*ASSIGNMENT:*
Among the lines below, keep only those from the one containing "(0.016, 0.016, 0.024))" through the one containing "turn = d.to_track_quat('Z', 'Y').to_matrix().to_4x4()", and reproduce them exactly.

*MATERIAL PROVIDED:*
=== Section Start ===

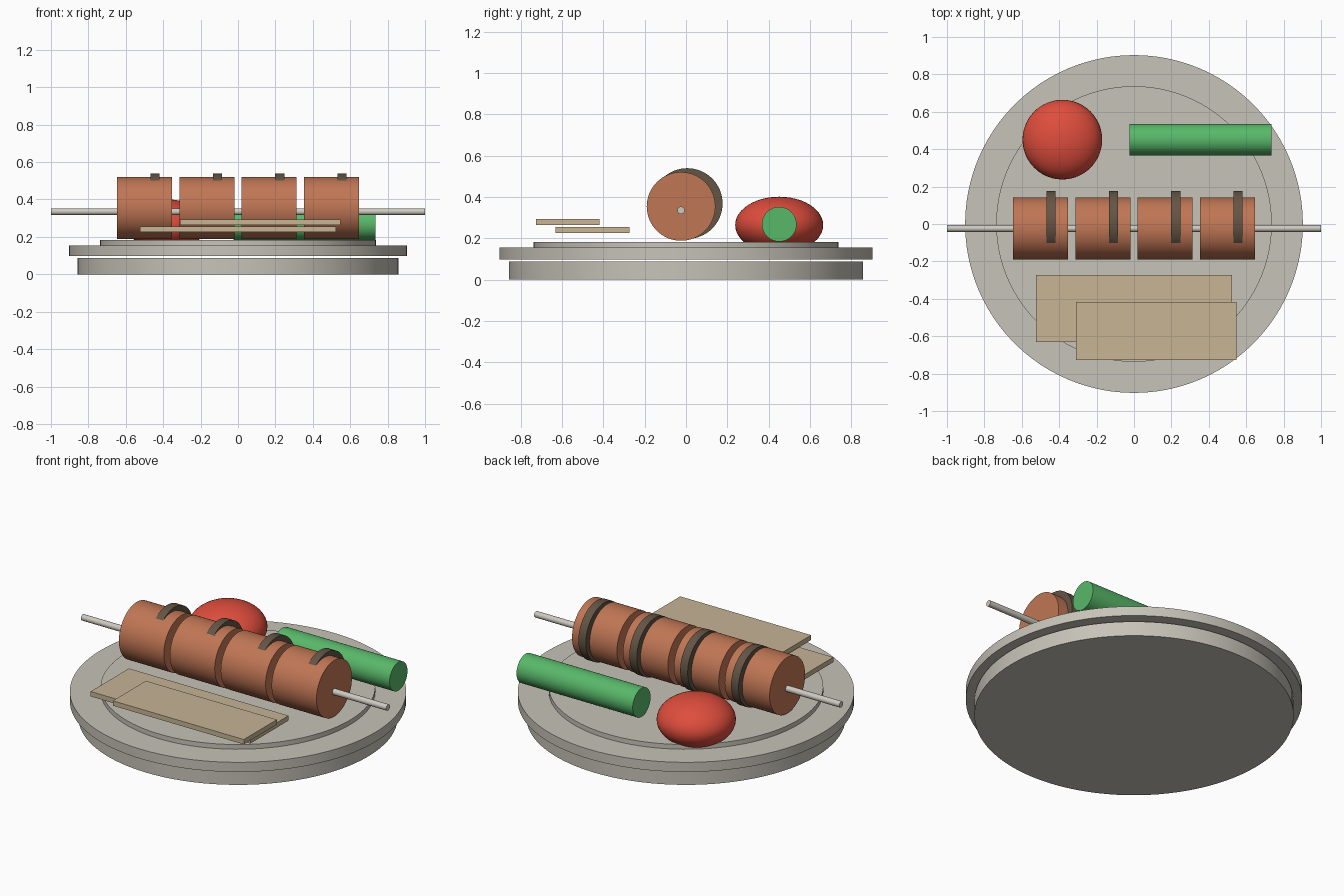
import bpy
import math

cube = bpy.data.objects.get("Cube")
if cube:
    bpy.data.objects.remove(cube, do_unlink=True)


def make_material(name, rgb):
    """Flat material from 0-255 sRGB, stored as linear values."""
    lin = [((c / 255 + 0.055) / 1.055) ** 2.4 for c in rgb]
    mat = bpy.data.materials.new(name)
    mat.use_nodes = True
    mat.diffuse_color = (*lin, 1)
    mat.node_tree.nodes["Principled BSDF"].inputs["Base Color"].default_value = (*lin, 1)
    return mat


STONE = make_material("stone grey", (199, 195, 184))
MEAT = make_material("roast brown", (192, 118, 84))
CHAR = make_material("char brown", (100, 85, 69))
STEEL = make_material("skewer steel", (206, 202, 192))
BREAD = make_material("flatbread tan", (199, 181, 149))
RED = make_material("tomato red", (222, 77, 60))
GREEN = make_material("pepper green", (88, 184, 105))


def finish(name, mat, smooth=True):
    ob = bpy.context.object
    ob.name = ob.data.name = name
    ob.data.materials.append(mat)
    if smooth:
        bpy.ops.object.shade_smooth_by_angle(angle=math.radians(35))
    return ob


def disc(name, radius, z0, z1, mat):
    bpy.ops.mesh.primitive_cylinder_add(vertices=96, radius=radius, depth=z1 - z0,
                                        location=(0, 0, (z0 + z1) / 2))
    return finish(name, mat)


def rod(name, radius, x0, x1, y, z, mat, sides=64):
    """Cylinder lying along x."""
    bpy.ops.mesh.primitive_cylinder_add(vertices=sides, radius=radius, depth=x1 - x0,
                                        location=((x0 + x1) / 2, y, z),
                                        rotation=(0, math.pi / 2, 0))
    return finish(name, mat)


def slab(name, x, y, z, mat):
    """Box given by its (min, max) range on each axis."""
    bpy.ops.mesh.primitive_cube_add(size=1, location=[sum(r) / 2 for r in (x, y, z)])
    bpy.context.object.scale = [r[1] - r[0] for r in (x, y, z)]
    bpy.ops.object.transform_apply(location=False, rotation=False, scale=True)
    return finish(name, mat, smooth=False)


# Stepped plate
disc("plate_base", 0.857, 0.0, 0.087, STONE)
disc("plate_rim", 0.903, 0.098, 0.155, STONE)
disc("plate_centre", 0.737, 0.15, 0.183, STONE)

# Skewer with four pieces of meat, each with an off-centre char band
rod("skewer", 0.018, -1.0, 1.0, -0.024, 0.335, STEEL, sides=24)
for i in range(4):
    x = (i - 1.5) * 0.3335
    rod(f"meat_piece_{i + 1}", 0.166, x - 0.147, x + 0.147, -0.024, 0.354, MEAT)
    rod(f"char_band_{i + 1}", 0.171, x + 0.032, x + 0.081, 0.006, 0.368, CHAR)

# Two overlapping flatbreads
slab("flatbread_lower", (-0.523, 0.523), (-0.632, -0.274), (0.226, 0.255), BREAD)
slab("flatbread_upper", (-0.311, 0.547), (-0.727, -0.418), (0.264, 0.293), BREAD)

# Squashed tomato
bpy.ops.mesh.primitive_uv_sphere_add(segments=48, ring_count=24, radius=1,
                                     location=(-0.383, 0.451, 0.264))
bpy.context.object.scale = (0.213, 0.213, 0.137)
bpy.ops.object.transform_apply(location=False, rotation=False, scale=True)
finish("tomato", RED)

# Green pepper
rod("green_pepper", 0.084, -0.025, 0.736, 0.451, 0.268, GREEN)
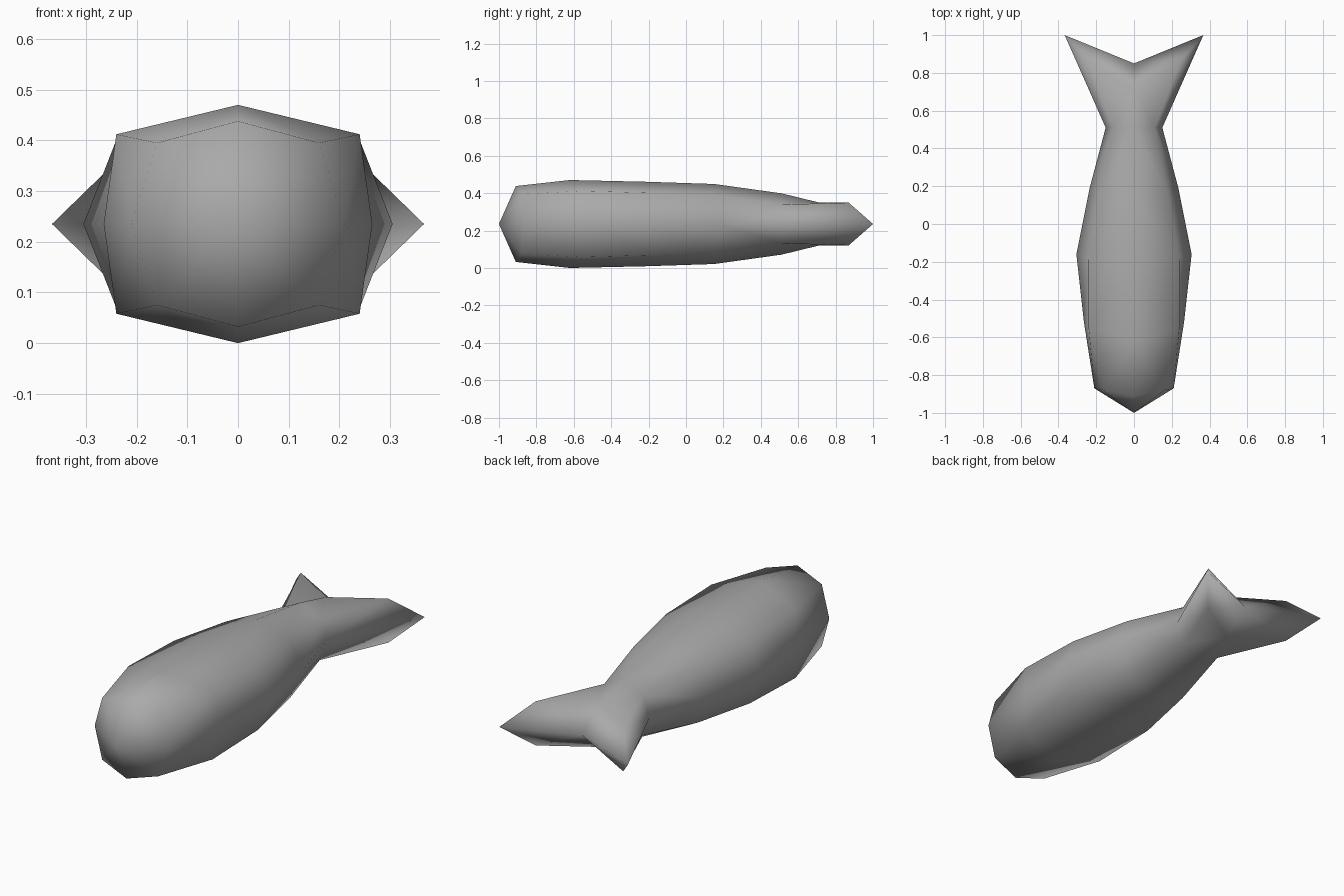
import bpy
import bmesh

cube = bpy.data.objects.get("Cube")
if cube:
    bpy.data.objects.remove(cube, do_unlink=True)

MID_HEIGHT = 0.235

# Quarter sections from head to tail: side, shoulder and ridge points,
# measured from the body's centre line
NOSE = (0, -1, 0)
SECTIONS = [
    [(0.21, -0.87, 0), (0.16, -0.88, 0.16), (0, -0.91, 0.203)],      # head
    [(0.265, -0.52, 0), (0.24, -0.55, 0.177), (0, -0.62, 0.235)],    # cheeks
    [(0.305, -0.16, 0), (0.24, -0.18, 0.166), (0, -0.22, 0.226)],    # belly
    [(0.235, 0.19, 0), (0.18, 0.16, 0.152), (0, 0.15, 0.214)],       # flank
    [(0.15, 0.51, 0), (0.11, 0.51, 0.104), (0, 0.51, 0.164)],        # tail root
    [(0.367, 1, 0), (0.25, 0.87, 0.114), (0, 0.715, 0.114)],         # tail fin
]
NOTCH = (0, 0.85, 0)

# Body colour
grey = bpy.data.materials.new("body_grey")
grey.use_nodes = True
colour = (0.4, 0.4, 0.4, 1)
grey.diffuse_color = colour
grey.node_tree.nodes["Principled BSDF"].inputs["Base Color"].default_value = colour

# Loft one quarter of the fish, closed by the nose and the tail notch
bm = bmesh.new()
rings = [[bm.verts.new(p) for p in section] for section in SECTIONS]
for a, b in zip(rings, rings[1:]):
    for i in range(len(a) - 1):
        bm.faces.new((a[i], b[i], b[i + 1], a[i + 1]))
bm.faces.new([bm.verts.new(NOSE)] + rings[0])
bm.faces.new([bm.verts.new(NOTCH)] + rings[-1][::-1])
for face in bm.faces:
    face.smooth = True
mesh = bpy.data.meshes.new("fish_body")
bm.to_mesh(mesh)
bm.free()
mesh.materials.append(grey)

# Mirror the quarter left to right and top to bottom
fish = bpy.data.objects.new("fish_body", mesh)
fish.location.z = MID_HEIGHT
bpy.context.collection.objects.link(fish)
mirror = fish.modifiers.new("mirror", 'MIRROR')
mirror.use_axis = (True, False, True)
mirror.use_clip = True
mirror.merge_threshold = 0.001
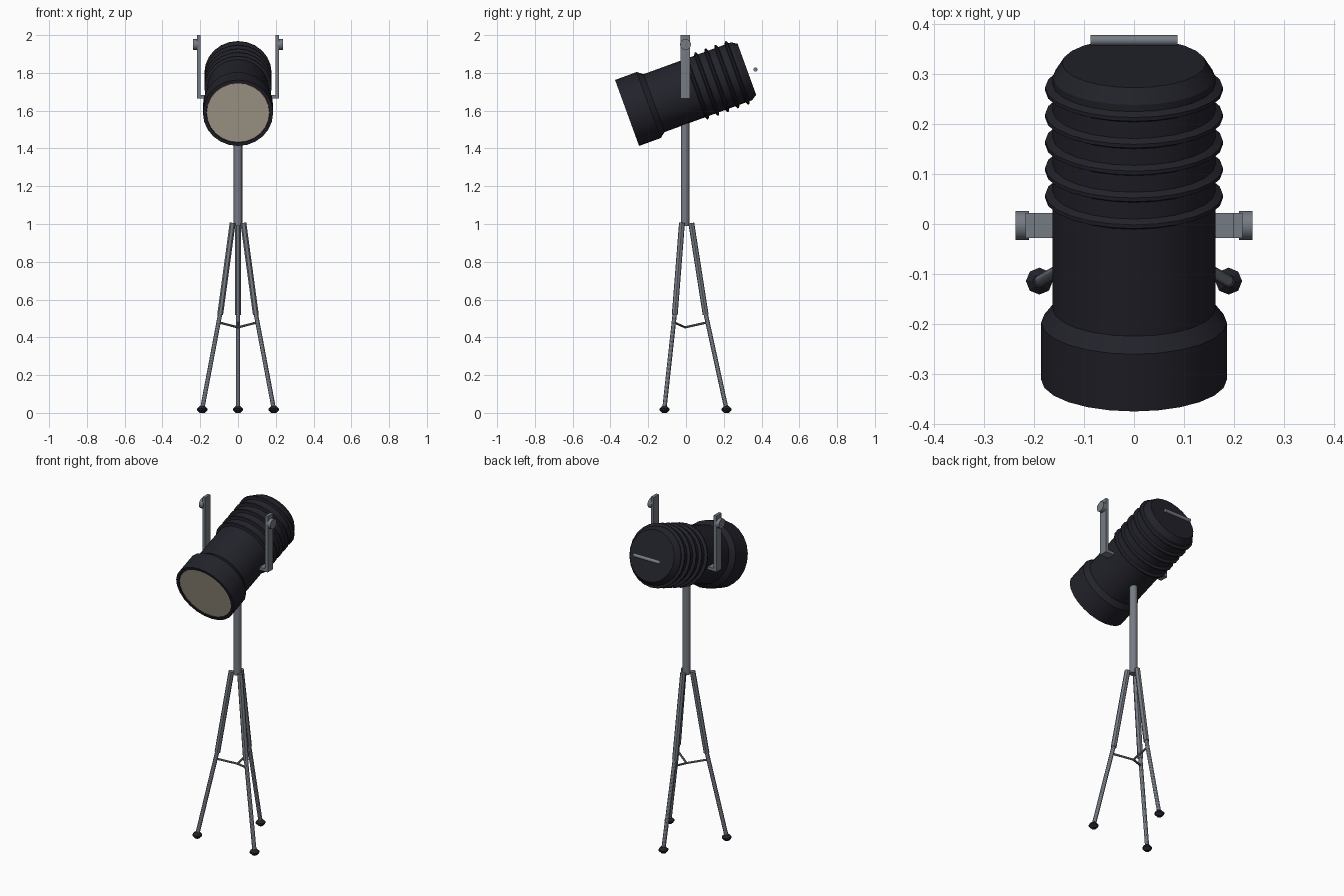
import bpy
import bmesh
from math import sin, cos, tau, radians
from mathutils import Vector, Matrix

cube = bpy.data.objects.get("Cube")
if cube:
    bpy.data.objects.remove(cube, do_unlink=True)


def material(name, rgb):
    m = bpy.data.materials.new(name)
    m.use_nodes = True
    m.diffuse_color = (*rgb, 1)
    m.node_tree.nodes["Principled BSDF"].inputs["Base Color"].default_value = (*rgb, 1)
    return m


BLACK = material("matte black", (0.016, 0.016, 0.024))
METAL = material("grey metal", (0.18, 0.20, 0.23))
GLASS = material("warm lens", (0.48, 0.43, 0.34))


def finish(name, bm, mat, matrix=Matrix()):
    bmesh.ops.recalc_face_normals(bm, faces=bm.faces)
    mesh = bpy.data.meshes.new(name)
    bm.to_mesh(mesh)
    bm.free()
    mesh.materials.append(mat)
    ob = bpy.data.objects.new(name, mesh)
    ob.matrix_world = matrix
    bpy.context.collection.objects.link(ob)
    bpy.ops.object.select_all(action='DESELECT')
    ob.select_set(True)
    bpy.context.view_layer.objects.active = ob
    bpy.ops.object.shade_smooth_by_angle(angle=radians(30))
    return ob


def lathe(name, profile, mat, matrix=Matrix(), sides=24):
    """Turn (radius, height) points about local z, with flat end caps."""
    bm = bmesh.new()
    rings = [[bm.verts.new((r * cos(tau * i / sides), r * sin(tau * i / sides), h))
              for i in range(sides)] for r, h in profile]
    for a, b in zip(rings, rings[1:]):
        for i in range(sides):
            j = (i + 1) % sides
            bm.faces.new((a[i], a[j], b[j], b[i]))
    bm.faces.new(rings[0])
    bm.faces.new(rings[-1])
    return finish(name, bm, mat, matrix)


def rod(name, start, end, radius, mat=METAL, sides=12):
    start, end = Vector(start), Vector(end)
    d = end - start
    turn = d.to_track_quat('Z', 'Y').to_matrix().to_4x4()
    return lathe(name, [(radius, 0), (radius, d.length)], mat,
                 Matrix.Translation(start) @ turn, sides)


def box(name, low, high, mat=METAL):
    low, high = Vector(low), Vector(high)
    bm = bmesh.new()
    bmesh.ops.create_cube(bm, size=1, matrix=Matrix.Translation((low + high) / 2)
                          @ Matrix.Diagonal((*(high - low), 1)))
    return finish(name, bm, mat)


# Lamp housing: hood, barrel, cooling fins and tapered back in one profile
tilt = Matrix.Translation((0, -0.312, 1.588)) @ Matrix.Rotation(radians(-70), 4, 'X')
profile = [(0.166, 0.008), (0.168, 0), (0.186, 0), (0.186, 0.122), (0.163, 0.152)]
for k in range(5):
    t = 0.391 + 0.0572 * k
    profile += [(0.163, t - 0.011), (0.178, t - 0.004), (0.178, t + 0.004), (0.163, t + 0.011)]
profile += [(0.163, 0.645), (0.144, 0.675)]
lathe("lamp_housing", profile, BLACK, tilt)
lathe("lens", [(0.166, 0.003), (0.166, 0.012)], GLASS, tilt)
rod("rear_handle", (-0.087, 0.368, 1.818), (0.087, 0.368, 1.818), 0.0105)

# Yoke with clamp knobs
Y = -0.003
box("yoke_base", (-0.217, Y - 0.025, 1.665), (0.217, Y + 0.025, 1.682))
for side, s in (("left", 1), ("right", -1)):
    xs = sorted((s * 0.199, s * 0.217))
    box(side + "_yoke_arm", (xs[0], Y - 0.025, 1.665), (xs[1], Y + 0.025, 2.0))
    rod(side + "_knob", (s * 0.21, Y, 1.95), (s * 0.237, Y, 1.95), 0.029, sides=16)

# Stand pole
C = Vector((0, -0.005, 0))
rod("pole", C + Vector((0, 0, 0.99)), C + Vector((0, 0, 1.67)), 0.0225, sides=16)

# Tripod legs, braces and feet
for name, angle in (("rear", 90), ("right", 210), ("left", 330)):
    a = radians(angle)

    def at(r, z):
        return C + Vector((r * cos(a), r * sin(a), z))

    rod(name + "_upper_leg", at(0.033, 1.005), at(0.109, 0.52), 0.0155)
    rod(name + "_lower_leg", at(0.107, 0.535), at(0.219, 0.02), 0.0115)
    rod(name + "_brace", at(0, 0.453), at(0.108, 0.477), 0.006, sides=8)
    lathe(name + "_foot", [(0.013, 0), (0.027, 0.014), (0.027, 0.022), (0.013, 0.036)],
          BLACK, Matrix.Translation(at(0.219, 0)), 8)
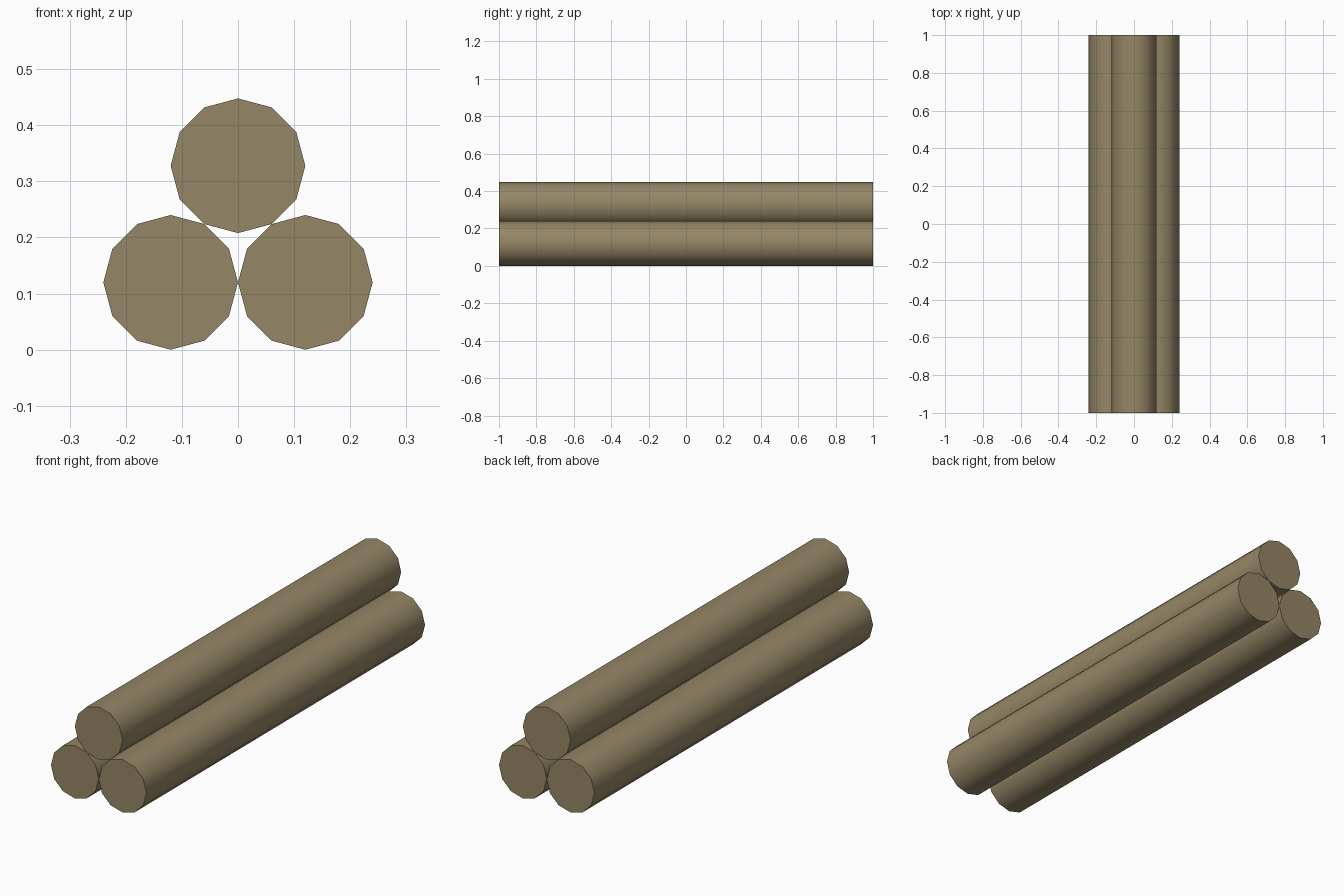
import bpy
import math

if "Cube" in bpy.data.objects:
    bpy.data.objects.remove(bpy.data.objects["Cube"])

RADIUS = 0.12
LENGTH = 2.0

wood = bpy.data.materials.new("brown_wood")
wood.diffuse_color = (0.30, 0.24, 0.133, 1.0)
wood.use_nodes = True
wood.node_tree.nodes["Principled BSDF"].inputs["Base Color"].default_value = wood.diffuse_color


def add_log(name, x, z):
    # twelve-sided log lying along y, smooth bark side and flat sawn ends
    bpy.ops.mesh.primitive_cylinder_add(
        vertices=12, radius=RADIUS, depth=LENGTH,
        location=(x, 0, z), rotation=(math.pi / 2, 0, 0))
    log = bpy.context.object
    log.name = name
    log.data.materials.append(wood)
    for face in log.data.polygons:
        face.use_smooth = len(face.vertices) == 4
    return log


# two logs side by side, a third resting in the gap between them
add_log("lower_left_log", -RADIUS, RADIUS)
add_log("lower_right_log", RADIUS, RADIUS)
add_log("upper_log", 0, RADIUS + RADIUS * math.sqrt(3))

=== Section End ===

*WRITTEN RESPONSE:*
BLACK = material("matte black", (0.016, 0.016, 0.024))
METAL = material("grey metal", (0.18, 0.20, 0.23))
GLASS = material("warm lens", (0.48, 0.43, 0.34))


def finish(name, bm, mat, matrix=Matrix()):
    bmesh.ops.recalc_face_normals(bm, faces=bm.faces)
    mesh = bpy.data.meshes.new(name)
    bm.to_mesh(mesh)
    bm.free()
    mesh.materials.append(mat)
    ob = bpy.data.objects.new(name, mesh)
    ob.matrix_world = matrix
    bpy.context.collection.objects.link(ob)
    bpy.ops.object.select_all(action='DESELECT')
    ob.select_set(True)
    bpy.context.view_layer.objects.active = ob
    bpy.ops.object.shade_smooth_by_angle(angle=radians(30))
    return ob


def lathe(name, profile, mat, matrix=Matrix(), sides=24):
    """Turn (radius, height) points about local z, with flat end caps."""
    bm = bmesh.new()
    rings = [[bm.verts.new((r * cos(tau * i / sides), r * sin(tau * i / sides), h))
              for i in range(sides)] for r, h in profile]
    for a, b in zip(rings, rings[1:]):
        for i in range(sides):
            j = (i + 1) % sides
            bm.faces.new((a[i], a[j], b[j], b[i]))
    bm.faces.new(rings[0])
    bm.faces.new(rings[-1])
    return finish(name, bm, mat, matrix)


def rod(name, start, end, radius, mat=METAL, sides=12):
    start, end = Vector(start), Vector(end)
    d = end - start
    turn = d.to_track_quat('Z', 'Y').to_matrix().to_4x4()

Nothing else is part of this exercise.